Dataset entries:
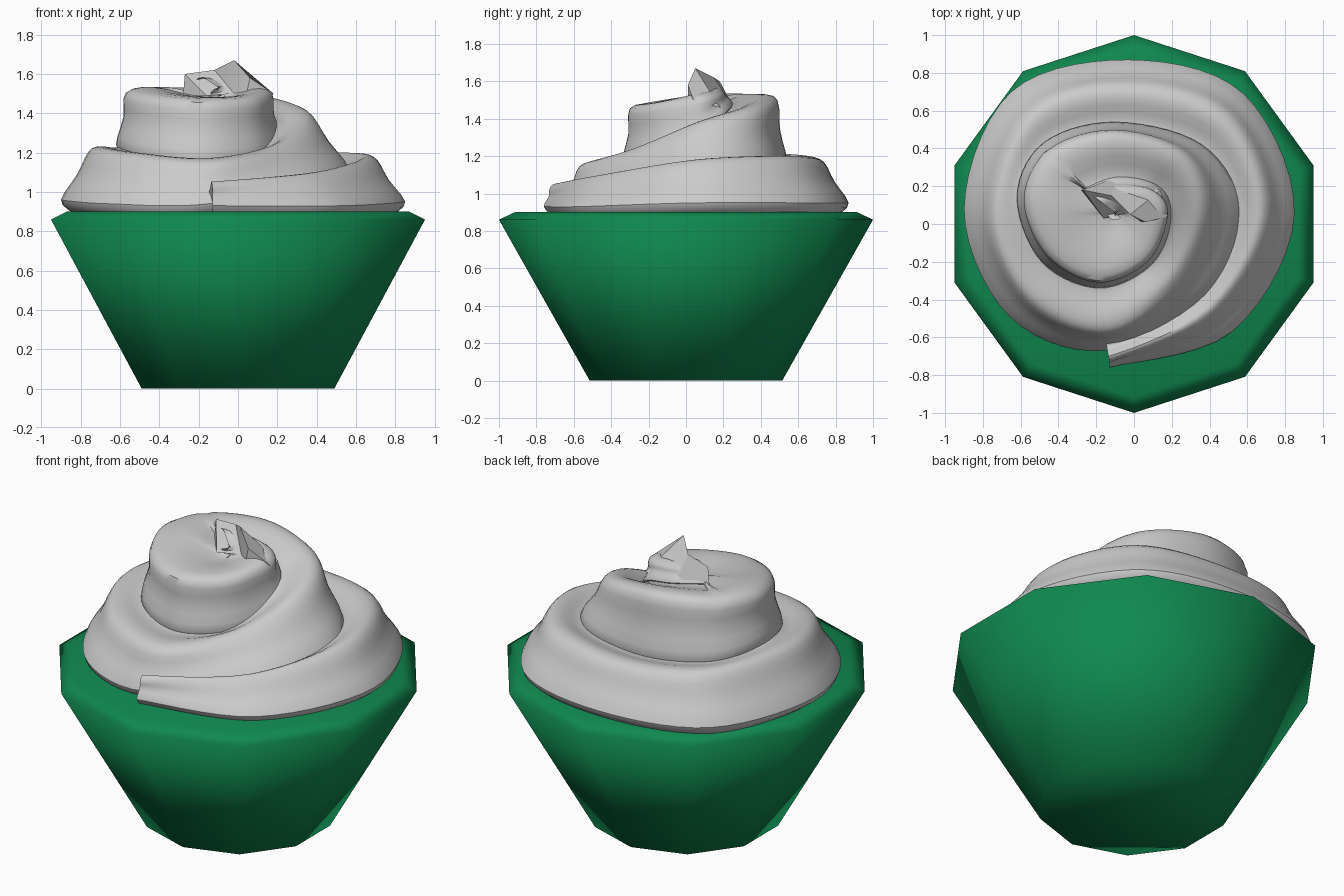
import bpy, bmesh, math
from mathutils import Vector

if "Cube" in bpy.data.objects:
    bpy.data.objects.remove(bpy.data.objects["Cube"])


def make(name, verts, faces, angle=None):
    me = bpy.data.meshes.new(name)
    me.from_pydata([tuple(v) for v in verts], [], faces)
    bm = bmesh.new()
    bm.from_mesh(me)
    bmesh.ops.recalc_face_normals(bm, faces=bm.faces)
    bm.to_mesh(me)
    bm.free()
    ob = bpy.data.objects.new(name, me)
    bpy.context.collection.objects.link(ob)
    bpy.ops.object.select_all(action='DESELECT')
    ob.select_set(True)
    bpy.context.view_layer.objects.active = ob
    if angle is None:
        bpy.ops.object.shade_smooth()
    else:
        bpy.ops.object.shade_smooth_by_angle(angle=math.radians(angle))
    return ob


def smooth_path(pts, steps):
    """Catmull-Rom resampling of a list of vectors."""
    out, n = [], len(pts)
    for i in range(n - 1):
        a, b, c, d = pts[max(i - 1, 0)], pts[i], pts[i + 1], pts[min(i + 2, n - 1)]
        for s in range(steps):
            t = s / steps
            out.append(0.5 * (2 * b + (c - a) * t + (2 * a - 5 * b + 4 * c - d) * t * t
                              + (3 * b - a - 3 * c + d) * t ** 3))
    return out + [pts[-1]]


# Ten-sided cup
N = 10
verts = []
for r, z in [(0.515, 0), (1.0, 0.86), (0.915, 0.9)]:
    for i in range(N):
        a = math.pi / 2 + math.tau * i / N
        verts.append((r * math.cos(a), r * math.sin(a), z))
faces = [tuple(range(N)), tuple(range(2 * N, 3 * N))]
for k in range(2):
    for i in range(N):
        j = (i + 1) % N
        faces.append((k * N + i, k * N + j, k * N + N + j, k * N + N + i))
cup = make("cup", verts, faces)
mat = bpy.data.materials.new("green")
mat.diffuse_color = (0.005, 0.25, 0.08, 1)
mat.use_nodes = True
mat.node_tree.nodes["Principled BSDF"].inputs["Base Color"].default_value = mat.diffuse_color
cup.data.materials.append(mat)

# Frosting spiral, one station per 45 degrees: wall base, then top ridge
keys = [
    (-.13, -.76, .93, -.13, -.73, 1.04), (.52, -.57, .93, .42, -.48, 1.09),
    (.85, .05, .95, .71, .05, 1.17), (.58, .69, .95, .50, .58, 1.19),
    (-.03, .87, .95, -.03, .74, 1.18), (-.65, .70, .95, -.55, .60, 1.20),
    (-.90, .08, .96, -.76, .06, 1.22), (-.66, -.49, .94, -.56, -.40, 1.19),
    (-.15, -.67, .94, -.13, -.57, 1.16), (.38, -.37, 1.07, .24, -.30, 1.23),
    (.56, .08, 1.13, .39, .07, 1.37), (.36, .42, 1.16, .27, .37, 1.45),
    (-.10, .54, 1.17, -.10, .49, 1.51), (-.48, .43, 1.20, -.44, .39, 1.52),
    (-.62, .14, 1.24, -.57, .13, 1.52), (-.49, -.20, 1.20, -.45, -.16, 1.49),
    (-.19, -.34, 1.17, -.19, -.30, 1.47), (.09, -.22, 1.19, .07, -.19, 1.48),
    (.22, .04, 1.25, .17, .05, 1.52), (.13, .20, 1.42, .10, .17, 1.54),
    (-.08, .25, 1.48, -.08, .20, 1.56), (-.26, .19, 1.50, -.23, .16, 1.57),
]
STEP, SUB = 7, 3
base = smooth_path([Vector(k[:3]) for k in keys], STEP)
ridge = smooth_path([Vector(k[3:]) for k in keys], STEP)
centre = Vector((-.10, .06, 1.48))
turn = 8 * STEP

verts, faces = [], []
for i, (b, t) in enumerate(zip(base, ridge)):
    # Each turn runs inward until it meets the wall of the next turn
    nxt = base[i + turn].copy() if i + turn < len(base) else centre.copy()
    if i > len(base) - turn:
        f = min(1, (i + turn - len(base)) / STEP)
        nxt = base[-1].lerp(centre, f)
    inw = Vector((centre.x - b.x, centre.y - b.y, 0)).normalized()
    inner = nxt + inw * 0.04
    inner.z = max(inner.z, t.z - 0.03)
    foot = b + inw * 0.05 - Vector((0, 0, 0.06))
    mid = b.lerp(t, 0.5) + inw * 0.012
    crown = t.lerp(inner, 0.3)
    crown.z = t.z + 0.012
    dip = t.lerp(inner, 0.75)
    dip.z -= 0.01
    tt = t - Vector((0, 0, 0.015))
    verts += smooth_path([foot, b, mid, tt, crown, dip, inner], SUB)
M = 6 * SUB + 1
for i in range(len(base) - 1):
    for j in range(M - 1):
        a = i * M + j
        faces.append((a, a + 1, a + M + 1, a + M))
# Cut face where the spiral starts
floor = len(verts)
verts.append(Vector((-.13, -.60, .88)))
faces.append(tuple(range(M)) + (floor,))
make("frosting_swirl", verts, faces, 42)

# Folded peak left by the nozzle
peak = [(-.27, .18, 1.60), (-.12, .15, 1.62), (-.02, .05, 1.67), (.06, .01, 1.58),
        (-.28, .18, 1.48), (-.09, .25, 1.47), (.14, .18, 1.46), (.18, .04, 1.50),
        (-.16, .03, 1.49), (-.02, .06, 1.50), (.04, .01, 1.48)]
make("frosting_peak", peak,
     [(0, 4, 5, 1), (1, 5, 6, 2), (2, 6, 7, 3), (3, 7, 10), (0, 8, 4),
      (0, 1, 9, 8), (1, 2, 9), (2, 3, 10, 9)], 30)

## Work instructions
Where a line of the records above holds the word "objects", count it; give the total as a single number and nothing else.

## Answer box
5